Car salesman Jerry Lundegaard (William H. Macy) is a bit down on his luck. He’s run up some pretty substantial debts, and will be in trouble for fraudulent affairs any day now, as soon as the bank realise the cars he has been claiming against don’t actually exist. The solution to his problem? Arrange for his wife to be kidnapped, so Jerry can collect on the ransom from his wealthy father-in-law. Unfortunately the miscreants hired to do the kidnapping, Carl and Gaear (Steve Buscemi and Peter Stormare), bungle the escape, leaving enough clues for the police chief, a heavily pregnant Marge Gunderson (Frances McDormand), to begin tracking everyone down and sorting this mess out.
Snivelling, double-talking car salesman Jerry Jundegaard (William H. Macy, Oscar nommed but somehow losing to Cuba Gooding Jr.) has a plan. He needs money. His father-in-law Wade (Harve Presnell) has money, but hates Jerry. So Jerry hires two thugs (Steve Buscemi and Peter Stormare) to kidnap his wife and demand a ransom, of which Jerry will keep half. What could go wrong? Well, quite a lot it turns out, especially if everyone involved is an idiot and you’re being directed by the Coen brothers. The men’s escapades are chaotic, unstructured and are all heading off in different directions until, at the 32 minute mark, heavily pregnant Sheriff Marge Gunderson shows up to set them in order. Frances McDormand deservedly won an Oscar for her portrayal, nailing that wonderful sing-song North Dakota accent “Yah, you betcha” and, once full of eggs, keeping a straight face whilst clearing up the handbasket Hell’s clearly fallen out of around her.

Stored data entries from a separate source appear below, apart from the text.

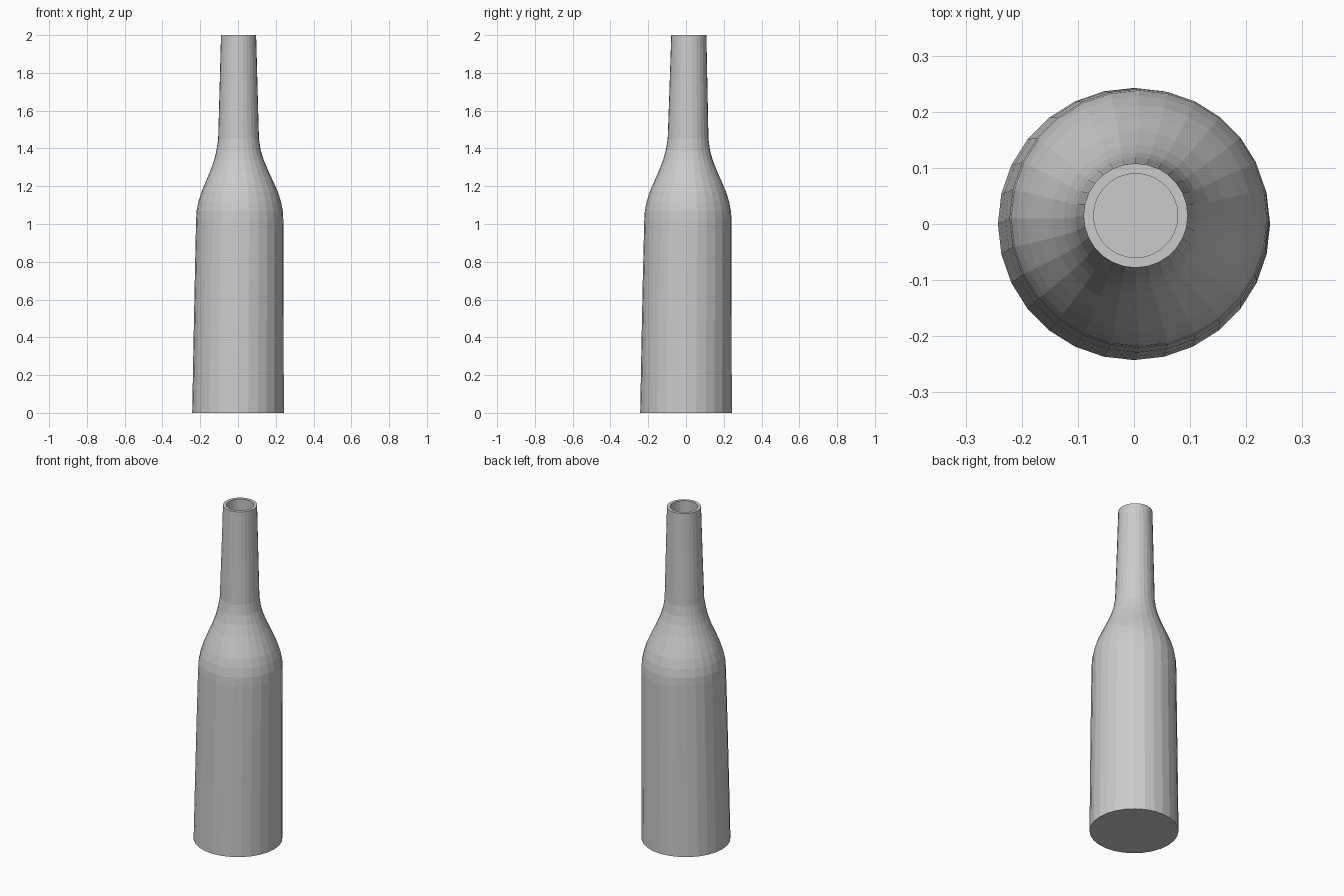
import bpy, bmesh, math

if "Cube" in bpy.data.objects:
    bpy.data.objects.remove(bpy.data.objects["Cube"])

SEGMENTS = 28
WALL = 0.018
# Slightly leaning profile: z, radius, centre x, centre y
PROFILE = [
    (0.0, 0.2425, 0.0, 0.0),
    (0.35, 0.239, 0.003, 0.003),
    (0.70, 0.235, 0.006, 0.006),
    (1.02, 0.231, 0.009, 0.010),
    (1.07, 0.228, 0.009, 0.010),
    (1.12, 0.218, 0.009, 0.010),
    (1.17, 0.202, 0.009, 0.010),
    (1.22, 0.181, 0.008, 0.010),
    (1.28, 0.154, 0.007, 0.010),
    (1.34, 0.131, 0.005, 0.010),
    (1.39, 0.117, 0.003, 0.010),
    (1.45, 0.108, 0.003, 0.011),
    (1.70, 0.101, 0.003, 0.013),
    (2.0, 0.093, 0.003, 0.015),
]


def add_ring(bm, z, radius, cx, cy):
    angles = [2 * math.pi * i / SEGMENTS for i in range(SEGMENTS)]
    return [bm.verts.new((cx + radius * math.cos(a), cy + radius * math.sin(a), z))
            for a in angles]


def bridge(bm, lower, upper):
    for i in range(SEGMENTS):
        j = (i + 1) % SEGMENTS
        bm.faces.new((lower[i], lower[j], upper[j], upper[i]))


bm = bmesh.new()
# Outer skin upwards, then the rim and inner skin back down
rings = [add_ring(bm, *p) for p in PROFILE]
inner = [(max(z, 0.03), r - WALL, cx, cy) for z, r, cx, cy in reversed(PROFILE)]
rings += [add_ring(bm, *p) for p in inner]
for a, b in zip(rings, rings[1:]):
    bridge(bm, a, b)
# Base and inside floor
bm.faces.new(list(reversed(rings[0])))
bm.faces.new(rings[-1])
bmesh.ops.recalc_face_normals(bm, faces=bm.faces)

mesh = bpy.data.meshes.new("bottle")
bm.to_mesh(mesh)
bm.free()
bottle = bpy.data.objects.new("bottle", mesh)
bpy.context.collection.objects.link(bottle)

Few films as short as this (98 minutes) have room to divulge us with background lives – a meeting with an old school friend, conversations about stamps – whilst still keeping the action moving briskly. Every line is considered and real, every character feels genuine, and this is the greatest proof you can find against the argument that the Coens can only write caricatures. Often underrated, this film can never be over-seen, and no-one can call themselves a film fan unless they’ve both seen it, and loved it. The title of this blog was very nearly called Your Accomplice in the Wood Chipper, and a car boot opening has never made me laugh before.
Jurassic Park is one of those films that really should have stopped at just 1 film. As much as I do love the second film, adding an all-star cast of Julianne Moore, Vince Vaughn, Peter Stormare, Richard Schiff and Pete Postlethwaite (R.I.P.) to the already spot-on casting of Jeff Goldblum, and with the addition of Compsognathus, one of my favourite dinosaurs (get over it, I’m a nerd), I feel that lifting the curtain on the mythology behind the parks sullies the memory of the original film, which I still deem as near-perfect cinema (major failing point: not killing the kids).